A Controversy about the Historicization of National Socialism
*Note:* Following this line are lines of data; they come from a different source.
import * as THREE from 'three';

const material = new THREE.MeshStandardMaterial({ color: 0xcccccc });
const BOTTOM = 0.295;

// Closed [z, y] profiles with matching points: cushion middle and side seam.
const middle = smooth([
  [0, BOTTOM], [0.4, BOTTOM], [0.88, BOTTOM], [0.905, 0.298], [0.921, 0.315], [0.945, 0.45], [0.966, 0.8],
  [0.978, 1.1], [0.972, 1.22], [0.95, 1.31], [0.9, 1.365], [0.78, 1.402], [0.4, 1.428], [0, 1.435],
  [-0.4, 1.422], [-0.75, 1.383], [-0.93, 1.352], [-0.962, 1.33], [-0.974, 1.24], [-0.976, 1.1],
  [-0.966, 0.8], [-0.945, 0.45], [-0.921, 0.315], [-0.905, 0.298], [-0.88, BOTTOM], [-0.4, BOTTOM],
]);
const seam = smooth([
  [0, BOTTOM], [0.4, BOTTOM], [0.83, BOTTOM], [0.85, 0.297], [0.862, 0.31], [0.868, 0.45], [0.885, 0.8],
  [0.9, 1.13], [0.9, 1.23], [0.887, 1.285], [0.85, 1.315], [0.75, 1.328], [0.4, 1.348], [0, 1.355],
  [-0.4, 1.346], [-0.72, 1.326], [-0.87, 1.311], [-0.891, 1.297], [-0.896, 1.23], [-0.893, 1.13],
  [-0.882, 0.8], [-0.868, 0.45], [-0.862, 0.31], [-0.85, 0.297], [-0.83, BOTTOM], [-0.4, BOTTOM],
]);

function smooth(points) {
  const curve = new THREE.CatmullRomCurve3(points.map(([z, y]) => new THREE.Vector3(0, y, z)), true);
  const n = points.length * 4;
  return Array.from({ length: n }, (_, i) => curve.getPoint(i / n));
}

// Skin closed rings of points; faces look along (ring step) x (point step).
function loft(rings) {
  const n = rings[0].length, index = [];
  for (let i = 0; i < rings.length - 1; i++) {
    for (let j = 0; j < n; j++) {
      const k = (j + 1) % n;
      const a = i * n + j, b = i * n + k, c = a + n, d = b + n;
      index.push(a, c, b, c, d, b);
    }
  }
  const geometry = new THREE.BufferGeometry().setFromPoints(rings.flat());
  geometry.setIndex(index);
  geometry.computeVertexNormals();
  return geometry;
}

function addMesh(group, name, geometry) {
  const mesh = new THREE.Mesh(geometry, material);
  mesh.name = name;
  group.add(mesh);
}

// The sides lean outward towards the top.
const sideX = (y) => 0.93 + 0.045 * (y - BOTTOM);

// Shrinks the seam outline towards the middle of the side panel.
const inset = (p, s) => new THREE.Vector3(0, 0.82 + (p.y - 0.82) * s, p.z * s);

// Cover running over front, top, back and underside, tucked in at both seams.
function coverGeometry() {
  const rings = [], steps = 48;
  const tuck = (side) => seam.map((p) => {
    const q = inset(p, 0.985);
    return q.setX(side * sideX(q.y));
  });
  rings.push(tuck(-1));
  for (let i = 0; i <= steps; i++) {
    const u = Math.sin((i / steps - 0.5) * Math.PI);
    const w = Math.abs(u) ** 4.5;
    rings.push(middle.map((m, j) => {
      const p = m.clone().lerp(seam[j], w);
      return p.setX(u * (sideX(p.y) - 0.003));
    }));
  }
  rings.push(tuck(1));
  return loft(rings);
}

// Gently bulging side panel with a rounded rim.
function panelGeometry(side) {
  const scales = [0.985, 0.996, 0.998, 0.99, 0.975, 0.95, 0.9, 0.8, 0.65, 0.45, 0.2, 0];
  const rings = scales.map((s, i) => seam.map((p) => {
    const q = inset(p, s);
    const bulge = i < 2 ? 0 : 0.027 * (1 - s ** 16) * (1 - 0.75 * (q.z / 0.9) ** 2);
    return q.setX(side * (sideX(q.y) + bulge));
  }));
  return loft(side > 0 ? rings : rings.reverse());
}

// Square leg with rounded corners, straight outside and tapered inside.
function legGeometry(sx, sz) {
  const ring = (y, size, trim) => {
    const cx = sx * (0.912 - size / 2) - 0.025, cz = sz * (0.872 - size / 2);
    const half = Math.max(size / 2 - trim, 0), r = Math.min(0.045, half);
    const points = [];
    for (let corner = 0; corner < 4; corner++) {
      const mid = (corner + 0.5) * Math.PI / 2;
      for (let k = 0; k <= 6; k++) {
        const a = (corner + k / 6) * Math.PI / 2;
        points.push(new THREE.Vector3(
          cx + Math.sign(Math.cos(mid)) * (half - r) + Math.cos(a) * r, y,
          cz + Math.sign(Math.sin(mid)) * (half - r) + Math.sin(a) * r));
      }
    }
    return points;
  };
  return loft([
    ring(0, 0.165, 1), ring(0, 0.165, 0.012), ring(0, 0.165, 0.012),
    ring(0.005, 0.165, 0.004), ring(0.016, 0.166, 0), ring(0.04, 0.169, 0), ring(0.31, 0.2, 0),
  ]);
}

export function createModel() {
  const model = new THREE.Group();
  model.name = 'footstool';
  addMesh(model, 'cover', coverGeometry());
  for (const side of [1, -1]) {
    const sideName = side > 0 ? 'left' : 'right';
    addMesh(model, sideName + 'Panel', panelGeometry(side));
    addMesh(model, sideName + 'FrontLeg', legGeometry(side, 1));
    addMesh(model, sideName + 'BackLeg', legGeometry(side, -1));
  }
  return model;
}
This work presents an exchange of letters between Broszat, head of the Institut für Zeitgeschichte in Munich, and the Israeli historian Saul Friedlaender between September and December 1987. The discussion, prompted by Broszat’s article in Merkur (May 1985) and by Friedlaender’s criticism of his proposal for the historicization of Nazi Germany, focuses on the question of the uniqueness of the Nazi regime and the influence of a researcher’s origins or the background of his work, as Broszat opposes the “mythical memory” of survivors as opposed to the “objective” findings of historians. Broszat denies that he intended to bring about the relativization of the Holocaust or to evade moral judgment. He defends the study of “everyday life” in Nazi Germany carried out by his Institute, which helps to break down stereotypes and generalizations about the complicity of ordinary people. Friedlaender reiterates his concern that these trends may obscure the criminal nature of Nazism and the widespread knowledge at the time about the Final Solution, and that “understanding” of Nazis may lead to empathy.
Kurt Jacob Ball-Kaduri